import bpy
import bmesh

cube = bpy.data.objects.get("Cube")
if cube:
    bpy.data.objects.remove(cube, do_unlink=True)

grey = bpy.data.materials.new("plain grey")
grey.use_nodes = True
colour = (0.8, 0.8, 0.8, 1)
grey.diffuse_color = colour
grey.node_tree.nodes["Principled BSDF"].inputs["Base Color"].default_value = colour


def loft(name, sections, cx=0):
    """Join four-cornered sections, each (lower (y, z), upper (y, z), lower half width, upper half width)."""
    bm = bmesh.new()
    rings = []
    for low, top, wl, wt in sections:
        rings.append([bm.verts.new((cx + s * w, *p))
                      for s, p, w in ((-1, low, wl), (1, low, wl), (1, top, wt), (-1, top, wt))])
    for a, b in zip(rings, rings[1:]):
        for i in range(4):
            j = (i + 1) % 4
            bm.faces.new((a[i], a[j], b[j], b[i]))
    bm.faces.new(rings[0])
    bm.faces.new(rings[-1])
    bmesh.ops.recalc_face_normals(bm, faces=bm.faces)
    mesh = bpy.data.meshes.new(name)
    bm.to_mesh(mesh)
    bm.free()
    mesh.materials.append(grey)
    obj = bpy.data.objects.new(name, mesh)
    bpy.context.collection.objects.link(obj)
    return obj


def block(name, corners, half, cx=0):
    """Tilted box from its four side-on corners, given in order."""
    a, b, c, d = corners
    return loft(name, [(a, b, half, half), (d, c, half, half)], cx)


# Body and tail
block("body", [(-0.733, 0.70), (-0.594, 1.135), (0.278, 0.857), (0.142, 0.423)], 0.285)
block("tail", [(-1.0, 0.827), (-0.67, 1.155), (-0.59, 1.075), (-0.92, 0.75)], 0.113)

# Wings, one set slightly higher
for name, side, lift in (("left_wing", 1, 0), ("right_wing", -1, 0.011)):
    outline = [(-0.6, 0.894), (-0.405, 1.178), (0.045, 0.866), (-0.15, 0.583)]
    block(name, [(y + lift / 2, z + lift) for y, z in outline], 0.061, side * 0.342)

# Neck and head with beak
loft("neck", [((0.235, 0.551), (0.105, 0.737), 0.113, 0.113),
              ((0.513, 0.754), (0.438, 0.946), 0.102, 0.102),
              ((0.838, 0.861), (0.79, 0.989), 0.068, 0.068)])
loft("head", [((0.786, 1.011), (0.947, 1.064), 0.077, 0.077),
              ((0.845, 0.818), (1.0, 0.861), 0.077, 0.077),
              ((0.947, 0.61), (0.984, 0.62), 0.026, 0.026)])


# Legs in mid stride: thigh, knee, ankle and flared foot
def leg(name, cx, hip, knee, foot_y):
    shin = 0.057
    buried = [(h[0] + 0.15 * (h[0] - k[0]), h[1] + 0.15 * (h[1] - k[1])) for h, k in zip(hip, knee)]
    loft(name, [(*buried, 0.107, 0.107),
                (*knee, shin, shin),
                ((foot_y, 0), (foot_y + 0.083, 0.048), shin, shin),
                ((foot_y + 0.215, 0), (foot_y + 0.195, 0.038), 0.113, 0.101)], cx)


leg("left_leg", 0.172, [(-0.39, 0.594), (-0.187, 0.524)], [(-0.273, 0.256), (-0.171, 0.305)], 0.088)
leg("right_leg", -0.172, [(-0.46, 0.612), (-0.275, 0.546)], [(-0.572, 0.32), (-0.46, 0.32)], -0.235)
◆ ◆ ◆ ◆ ◆
Exercise goal: Only the lines above starting at the line that holds "0.866), (-0.15, 0.583)]" and ending at the line that holds "((0.947, 0.61), (0.984, 0.62), 0.026, 0.026)])" are to be repeated, exactly and in full.

Task output:
    outline = [(-0.6, 0.894), (-0.405, 1.178), (0.045, 0.866), (-0.15, 0.583)]
    block(name, [(y + lift / 2, z + lift) for y, z in outline], 0.061, side * 0.342)

# Neck and head with beak
loft("neck", [((0.235, 0.551), (0.105, 0.737), 0.113, 0.113),
              ((0.513, 0.754), (0.438, 0.946), 0.102, 0.102),
              ((0.838, 0.861), (0.79, 0.989), 0.068, 0.068)])
loft("head", [((0.786, 1.011), (0.947, 1.064), 0.077, 0.077),
              ((0.845, 0.818), (1.0, 0.861), 0.077, 0.077),
              ((0.947, 0.61), (0.984, 0.62), 0.026, 0.026)])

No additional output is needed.